A strange patron, I thought, for priests so burdened with administrative details, with organization and paperwork and meetings beyond numbering.

We who must maintain financial accounts and answer to the IRS, who run parishes far, far larger than was the entire town of Ars, who fly from place to place and drive countless miles in the fulfillment of our duties;  -we who study for years, at times completing major degrees before moving into the multiple ministries that enable the modern church to carry out its mission…

The heart of a saint
What could we learn, in our complicated pastoral tasks, from this “Curé”?

There are many more sophisticated saints who could serve as role-models.

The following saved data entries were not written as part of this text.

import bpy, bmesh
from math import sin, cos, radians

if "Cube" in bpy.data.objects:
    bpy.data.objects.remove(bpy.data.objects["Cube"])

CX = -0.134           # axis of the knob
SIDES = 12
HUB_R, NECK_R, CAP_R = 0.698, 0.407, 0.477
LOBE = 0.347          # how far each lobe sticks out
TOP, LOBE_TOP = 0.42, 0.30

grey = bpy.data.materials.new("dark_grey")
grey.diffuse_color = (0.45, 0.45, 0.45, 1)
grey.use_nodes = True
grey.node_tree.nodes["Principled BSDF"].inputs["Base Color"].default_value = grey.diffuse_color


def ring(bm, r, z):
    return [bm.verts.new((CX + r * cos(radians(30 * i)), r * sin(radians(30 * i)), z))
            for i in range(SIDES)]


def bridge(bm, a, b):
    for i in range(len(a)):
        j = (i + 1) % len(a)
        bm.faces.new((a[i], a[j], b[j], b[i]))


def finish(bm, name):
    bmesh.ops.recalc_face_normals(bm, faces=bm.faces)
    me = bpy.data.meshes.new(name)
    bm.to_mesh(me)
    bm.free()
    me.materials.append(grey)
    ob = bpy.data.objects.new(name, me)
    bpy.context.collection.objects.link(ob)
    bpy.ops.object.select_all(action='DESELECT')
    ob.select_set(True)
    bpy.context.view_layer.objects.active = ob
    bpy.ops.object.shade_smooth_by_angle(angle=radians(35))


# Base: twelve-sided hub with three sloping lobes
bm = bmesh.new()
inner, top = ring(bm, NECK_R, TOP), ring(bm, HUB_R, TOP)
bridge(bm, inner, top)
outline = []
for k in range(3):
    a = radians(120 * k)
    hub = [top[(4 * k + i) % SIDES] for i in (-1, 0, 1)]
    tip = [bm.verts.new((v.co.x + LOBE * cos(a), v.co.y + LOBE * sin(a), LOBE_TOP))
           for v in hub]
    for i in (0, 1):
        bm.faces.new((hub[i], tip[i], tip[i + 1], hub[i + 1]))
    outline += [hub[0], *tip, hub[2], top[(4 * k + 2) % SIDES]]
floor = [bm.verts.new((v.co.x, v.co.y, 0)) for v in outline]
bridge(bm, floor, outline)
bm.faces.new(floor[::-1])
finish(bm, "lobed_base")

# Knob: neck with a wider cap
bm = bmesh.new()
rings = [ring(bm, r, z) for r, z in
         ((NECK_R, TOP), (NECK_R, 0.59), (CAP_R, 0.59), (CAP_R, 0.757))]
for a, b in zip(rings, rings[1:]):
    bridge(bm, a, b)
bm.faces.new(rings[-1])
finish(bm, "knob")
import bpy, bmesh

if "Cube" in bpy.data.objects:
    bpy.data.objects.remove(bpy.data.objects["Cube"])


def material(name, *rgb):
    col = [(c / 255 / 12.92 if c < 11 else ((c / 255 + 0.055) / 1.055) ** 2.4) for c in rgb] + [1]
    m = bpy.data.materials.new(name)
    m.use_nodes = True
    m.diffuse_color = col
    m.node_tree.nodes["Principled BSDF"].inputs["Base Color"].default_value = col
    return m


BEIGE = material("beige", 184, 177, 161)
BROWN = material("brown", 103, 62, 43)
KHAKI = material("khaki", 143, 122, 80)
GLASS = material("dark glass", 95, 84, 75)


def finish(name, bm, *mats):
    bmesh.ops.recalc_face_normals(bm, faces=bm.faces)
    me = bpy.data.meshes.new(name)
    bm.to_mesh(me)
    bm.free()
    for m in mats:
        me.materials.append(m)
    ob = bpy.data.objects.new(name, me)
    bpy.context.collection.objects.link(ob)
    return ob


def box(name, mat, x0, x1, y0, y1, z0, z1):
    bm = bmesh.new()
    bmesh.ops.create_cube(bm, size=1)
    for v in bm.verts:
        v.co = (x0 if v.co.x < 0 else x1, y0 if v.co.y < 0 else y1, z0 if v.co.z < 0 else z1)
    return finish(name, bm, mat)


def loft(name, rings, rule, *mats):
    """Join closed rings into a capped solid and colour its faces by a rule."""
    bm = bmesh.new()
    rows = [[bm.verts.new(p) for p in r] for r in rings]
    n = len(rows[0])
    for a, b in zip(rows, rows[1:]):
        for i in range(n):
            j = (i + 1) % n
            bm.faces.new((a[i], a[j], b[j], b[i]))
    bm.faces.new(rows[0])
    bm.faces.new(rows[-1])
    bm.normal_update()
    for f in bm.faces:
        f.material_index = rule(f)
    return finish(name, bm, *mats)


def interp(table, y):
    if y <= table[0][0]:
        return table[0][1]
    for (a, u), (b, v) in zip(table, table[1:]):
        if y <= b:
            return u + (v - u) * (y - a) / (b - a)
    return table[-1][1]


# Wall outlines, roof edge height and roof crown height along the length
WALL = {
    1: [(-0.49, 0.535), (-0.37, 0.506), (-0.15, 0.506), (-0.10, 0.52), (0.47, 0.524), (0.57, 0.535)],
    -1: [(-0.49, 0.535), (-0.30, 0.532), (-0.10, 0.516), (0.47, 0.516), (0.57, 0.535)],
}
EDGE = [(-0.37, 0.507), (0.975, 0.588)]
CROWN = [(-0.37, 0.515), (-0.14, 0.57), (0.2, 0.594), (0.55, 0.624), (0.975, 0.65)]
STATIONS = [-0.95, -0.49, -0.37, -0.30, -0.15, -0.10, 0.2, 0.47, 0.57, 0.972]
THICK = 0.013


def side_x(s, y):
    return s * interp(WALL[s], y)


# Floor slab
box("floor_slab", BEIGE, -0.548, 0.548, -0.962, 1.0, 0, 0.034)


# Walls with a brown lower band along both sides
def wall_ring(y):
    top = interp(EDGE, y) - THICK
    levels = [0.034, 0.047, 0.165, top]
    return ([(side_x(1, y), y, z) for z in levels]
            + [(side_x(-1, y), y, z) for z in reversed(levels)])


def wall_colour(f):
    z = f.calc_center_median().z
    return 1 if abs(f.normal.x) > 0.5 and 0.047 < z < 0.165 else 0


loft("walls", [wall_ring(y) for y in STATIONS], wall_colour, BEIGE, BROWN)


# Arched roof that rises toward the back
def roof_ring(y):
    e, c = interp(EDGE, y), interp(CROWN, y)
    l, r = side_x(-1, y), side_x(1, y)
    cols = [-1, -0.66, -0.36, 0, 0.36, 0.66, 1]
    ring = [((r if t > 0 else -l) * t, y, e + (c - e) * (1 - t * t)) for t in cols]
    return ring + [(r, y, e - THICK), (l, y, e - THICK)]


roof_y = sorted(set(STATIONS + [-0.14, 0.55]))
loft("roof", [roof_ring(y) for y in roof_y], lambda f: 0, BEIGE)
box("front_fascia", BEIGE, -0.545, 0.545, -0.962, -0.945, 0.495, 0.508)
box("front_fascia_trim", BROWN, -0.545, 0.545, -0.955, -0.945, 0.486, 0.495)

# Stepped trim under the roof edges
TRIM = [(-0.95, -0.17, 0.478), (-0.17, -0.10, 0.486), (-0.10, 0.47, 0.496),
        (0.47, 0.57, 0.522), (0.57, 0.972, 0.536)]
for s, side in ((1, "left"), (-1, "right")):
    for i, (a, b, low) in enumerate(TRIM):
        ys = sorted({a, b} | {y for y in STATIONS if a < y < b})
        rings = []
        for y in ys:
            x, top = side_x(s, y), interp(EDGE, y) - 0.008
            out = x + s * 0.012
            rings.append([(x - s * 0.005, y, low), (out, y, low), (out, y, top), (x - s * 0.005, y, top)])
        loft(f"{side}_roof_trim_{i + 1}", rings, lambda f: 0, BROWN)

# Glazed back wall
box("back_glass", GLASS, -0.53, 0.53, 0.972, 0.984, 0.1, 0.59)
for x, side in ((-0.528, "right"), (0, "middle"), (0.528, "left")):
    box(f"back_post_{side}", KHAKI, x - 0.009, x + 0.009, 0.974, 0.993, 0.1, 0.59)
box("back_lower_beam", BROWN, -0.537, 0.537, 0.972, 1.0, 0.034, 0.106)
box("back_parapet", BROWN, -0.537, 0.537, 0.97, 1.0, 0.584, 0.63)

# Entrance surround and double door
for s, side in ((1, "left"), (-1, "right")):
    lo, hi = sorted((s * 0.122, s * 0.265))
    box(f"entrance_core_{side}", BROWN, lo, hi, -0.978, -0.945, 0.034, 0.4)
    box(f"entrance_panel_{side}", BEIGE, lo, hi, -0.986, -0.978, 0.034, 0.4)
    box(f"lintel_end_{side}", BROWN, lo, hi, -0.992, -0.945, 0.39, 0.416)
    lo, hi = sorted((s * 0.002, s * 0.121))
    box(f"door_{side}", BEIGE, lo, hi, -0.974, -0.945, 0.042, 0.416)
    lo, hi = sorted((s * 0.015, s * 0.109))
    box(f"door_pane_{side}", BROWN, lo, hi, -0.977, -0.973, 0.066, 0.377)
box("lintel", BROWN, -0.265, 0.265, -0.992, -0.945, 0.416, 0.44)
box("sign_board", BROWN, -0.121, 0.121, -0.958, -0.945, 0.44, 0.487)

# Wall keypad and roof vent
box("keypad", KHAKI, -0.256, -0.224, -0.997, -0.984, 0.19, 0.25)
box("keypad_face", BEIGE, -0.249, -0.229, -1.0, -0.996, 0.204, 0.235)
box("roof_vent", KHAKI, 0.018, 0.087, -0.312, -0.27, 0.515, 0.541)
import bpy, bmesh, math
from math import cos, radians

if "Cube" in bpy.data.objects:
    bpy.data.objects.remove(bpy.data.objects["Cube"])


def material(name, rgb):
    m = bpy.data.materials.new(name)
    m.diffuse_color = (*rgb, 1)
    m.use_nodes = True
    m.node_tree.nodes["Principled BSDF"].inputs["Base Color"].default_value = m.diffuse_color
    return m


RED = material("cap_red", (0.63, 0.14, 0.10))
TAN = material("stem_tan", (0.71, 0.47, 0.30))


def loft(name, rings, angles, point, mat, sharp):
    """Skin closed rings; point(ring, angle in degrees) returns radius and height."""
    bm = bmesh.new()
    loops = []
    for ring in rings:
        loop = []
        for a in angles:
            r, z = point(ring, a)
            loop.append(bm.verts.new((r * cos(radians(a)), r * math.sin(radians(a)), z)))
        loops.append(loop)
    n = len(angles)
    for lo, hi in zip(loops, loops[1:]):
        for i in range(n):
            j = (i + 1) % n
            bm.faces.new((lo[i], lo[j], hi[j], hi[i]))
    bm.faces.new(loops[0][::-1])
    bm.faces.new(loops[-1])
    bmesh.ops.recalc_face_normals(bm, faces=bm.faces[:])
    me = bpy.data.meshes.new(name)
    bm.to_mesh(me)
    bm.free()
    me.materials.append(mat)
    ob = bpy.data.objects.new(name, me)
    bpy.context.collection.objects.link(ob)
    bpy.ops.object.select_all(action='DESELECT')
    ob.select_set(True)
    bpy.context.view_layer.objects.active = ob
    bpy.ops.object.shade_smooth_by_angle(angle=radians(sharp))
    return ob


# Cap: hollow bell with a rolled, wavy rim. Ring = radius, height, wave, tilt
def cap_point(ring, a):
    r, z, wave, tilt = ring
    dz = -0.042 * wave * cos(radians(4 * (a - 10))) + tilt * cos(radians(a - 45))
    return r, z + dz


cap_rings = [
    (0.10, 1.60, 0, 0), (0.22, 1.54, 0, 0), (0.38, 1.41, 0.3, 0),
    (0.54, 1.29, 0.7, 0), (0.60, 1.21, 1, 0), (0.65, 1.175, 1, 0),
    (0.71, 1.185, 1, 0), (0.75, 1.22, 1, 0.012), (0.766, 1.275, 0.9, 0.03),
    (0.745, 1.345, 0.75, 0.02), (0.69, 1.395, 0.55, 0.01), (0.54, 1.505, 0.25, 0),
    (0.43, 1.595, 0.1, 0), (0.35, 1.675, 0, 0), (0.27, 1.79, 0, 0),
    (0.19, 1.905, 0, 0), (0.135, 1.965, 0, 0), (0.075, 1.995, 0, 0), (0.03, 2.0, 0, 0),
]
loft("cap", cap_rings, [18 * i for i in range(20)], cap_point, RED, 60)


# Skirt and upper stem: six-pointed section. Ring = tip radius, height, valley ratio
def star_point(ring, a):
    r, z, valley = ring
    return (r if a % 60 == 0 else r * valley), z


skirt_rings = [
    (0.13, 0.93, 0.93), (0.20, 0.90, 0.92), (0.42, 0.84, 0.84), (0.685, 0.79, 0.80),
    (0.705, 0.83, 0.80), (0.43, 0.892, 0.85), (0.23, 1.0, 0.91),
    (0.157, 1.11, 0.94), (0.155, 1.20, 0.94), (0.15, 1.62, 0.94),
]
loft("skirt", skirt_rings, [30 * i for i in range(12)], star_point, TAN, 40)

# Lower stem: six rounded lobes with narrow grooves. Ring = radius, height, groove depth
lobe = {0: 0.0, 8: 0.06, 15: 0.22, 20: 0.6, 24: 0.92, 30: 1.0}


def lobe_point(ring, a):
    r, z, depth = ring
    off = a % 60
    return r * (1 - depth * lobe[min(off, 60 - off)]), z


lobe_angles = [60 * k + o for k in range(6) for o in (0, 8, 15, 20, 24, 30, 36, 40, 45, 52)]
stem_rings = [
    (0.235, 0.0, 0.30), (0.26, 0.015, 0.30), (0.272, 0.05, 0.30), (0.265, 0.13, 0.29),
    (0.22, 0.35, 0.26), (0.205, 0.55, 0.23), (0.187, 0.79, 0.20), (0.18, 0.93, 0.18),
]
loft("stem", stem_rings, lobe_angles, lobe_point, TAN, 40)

But then again, as I sat there Thursday night among dozens of other priests during that mass of re-dedication, listening to the homily given by the one who currently serves as the Curé of Ars - that is, to the pastor of that very same church where Jean-Marie Vianney served, the bearer of the heart and of the message from the heart of that humble revolutionary - I couldn’t help but remember that beloved Quaker song: “’Tis a gift to be simple, ’tis a gift to be free…” and recall my first inspiration when I first heard God calling.

And, gazing upon that miniature purple heart, set like velvet in its humble throne of glass and metal, displayed on a wooden table before the altar of our beautiful Cathedral, I couldn’t help feeling something stirring in my own pastor’s heart.  It was as if I heard once again, from within me, the words of St. Paul to Timothy: “…I remind you to stir into flame the gift of God bestowed when my hands were laid on you.  The Spirit God has given us is no cowardly spirit, but rather one that makes us strong, loving and wise.

“Therefore, never be ashamed of your testimony to our Lord, nor of me, a prisoner for his sake, but with the strength which comes from God bear your share of the hardship which the gospel entails.”  (2 Timothy 1:6-8)

What made this particularly moving, beyond the scriptures and the music and the Eucharist and the presence of my bishop, brother priests, and many faithful Catholics from far and wide, was the fact that, nearly fifteen years ago, I had laid prostrate on the floor just ten feet from where I was sitting.

Then, it was Bishop Montrose - may he rest in peace - who, on behalf of the entire Church, ordained us three to ministry, challenging us to holiness.

But another sacred encounter came back to mind: just five days before, on Saturday, July 10, I sat in the Gallo Performing Arts Center, in the chair belonging to Mary Gallo, not far from our Bishop, to watch an inspiring dramatic presentation on the life of St. Jean-Marie Vianney.  Next to me sat the current Curé of Ars.  In a black bag he held was the heart of the saint.  Unseen, I put my hand over that heart.  I could swear it was beating.